DATA RECORDS:
%%

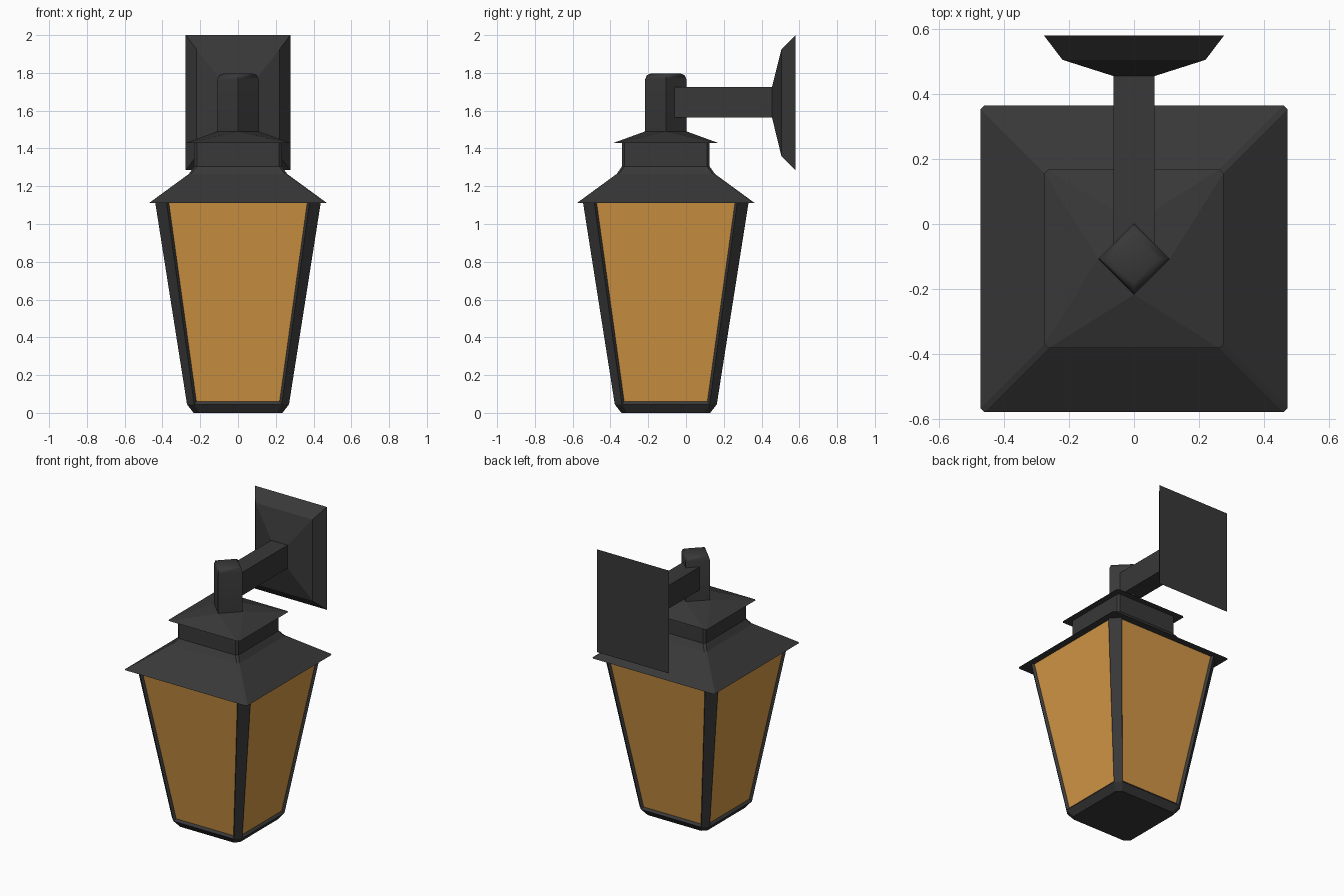
import bpy, bmesh, math

if "Cube" in bpy.data.objects:
    bpy.data.objects.remove(bpy.data.objects["Cube"])

CY = -0.107  # lantern axis in y


def material(name, rgb):
    m = bpy.data.materials.new(name)
    m.diffuse_color = (*rgb, 1)
    m.use_nodes = True
    m.node_tree.nodes["Principled BSDF"].inputs["Base Color"].default_value = m.diffuse_color
    return m


METAL = material("dark_metal", (0.04, 0.04, 0.04))
GLASS = material("amber_glass", (0.65, 0.31, 0.06))


def octagon(h, c, z):
    """Square of half width h with corners cut by c (c = h gives a diamond)."""
    k = h - c
    pts = [(h, -k), (h, k), (k, h), (-k, h), (-h, k), (-h, -k), (-k, -h), (k, -h)]
    return [(x, y + CY, z) for x, y in pts]


def rect(hx, y, z0, z1):
    return [(-hx, y, z0), (hx, y, z0), (hx, y, z1), (-hx, y, z1)]


def loft(name, rings, edit=None):
    """Skin a stack of rings, close both ends and make an object."""
    bm = bmesh.new()
    loops = [[bm.verts.new(p) for p in r] for r in rings]
    n = len(loops[0])
    for a, b in zip(loops, loops[1:]):
        for i in range(n):
            j = (i + 1) % n
            bm.faces.new((a[i], a[j], b[j], b[i]))
    bm.faces.new(loops[0][::-1])
    bm.faces.new(loops[-1])
    bmesh.ops.remove_doubles(bm, verts=bm.verts[:], dist=1e-5)
    bmesh.ops.recalc_face_normals(bm, faces=bm.faces[:])
    if edit:
        edit(bm)
    me = bpy.data.meshes.new(name)
    bm.to_mesh(me)
    bm.free()
    me.materials.append(METAL)
    me.materials.append(GLASS)
    ob = bpy.data.objects.new(name, me)
    bpy.context.collection.objects.link(ob)
    return ob


def glaze(bm):
    """Recess the four big side faces and turn them into glass."""
    bm.normal_update()
    panes = [f for f in bm.faces
             if max(abs(f.normal.x), abs(f.normal.y)) > 0.9 and f.calc_center_median().z > 0.3]
    bmesh.ops.inset_individual(bm, faces=panes, thickness=0.018, depth=-0.015)
    for f in panes:
        f.material_index = 1


# tapered lantern body with chamfered corner posts and glass panes
loft("lantern_body", [octagon(0.235, 0.03, 0), octagon(0.27, 0.038, 0.045),
                      octagon(0.44, 0.06, 1.125)], glaze)

# flared roof and neck
loft("roof", [octagon(0.472, 0.012, 1.11), octagon(0.26, 0.012, 1.265),
              octagon(0.232, 0.014, 1.305), octagon(0.232, 0.014, 1.435)])

# cap: square eave blending into a diamond collar
loft("neck_cap", [octagon(0.275, 0.012, 1.43), octagon(0.11, 0.11, 1.49)])

# diamond post with a softened top
post = loft("top_post", [octagon(d, d, z) for d, z in
                         ((0.11, 1.48), (0.11, 1.765), (0.1, 1.788), (0.075, 1.798))])

# arm and stepped wall plate
loft("wall_arm", [rect(0.063, -0.06, 1.565, 1.725), rect(0.063, 0.46, 1.565, 1.725)])
loft("wall_plate", [rect(0.063, 0.455, 1.565, 1.725), rect(0.22, 0.505, 1.36, 1.925),
                    rect(0.277, 0.58, 1.285, 2.0)])

# smooth only the rounded post top
bpy.ops.object.select_all(action='DESELECT')
post.select_set(True)
bpy.context.view_layer.objects.active = post
bpy.ops.object.shade_smooth_by_angle(angle=math.radians(50))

%%

PROBLEM DETAILS: Whenever the word "math" shows up in a line above, copy that line.

EXERCISE RESPONSE:
import bpy, bmesh, math
bpy.ops.object.shade_smooth_by_angle(angle=math.radians(50))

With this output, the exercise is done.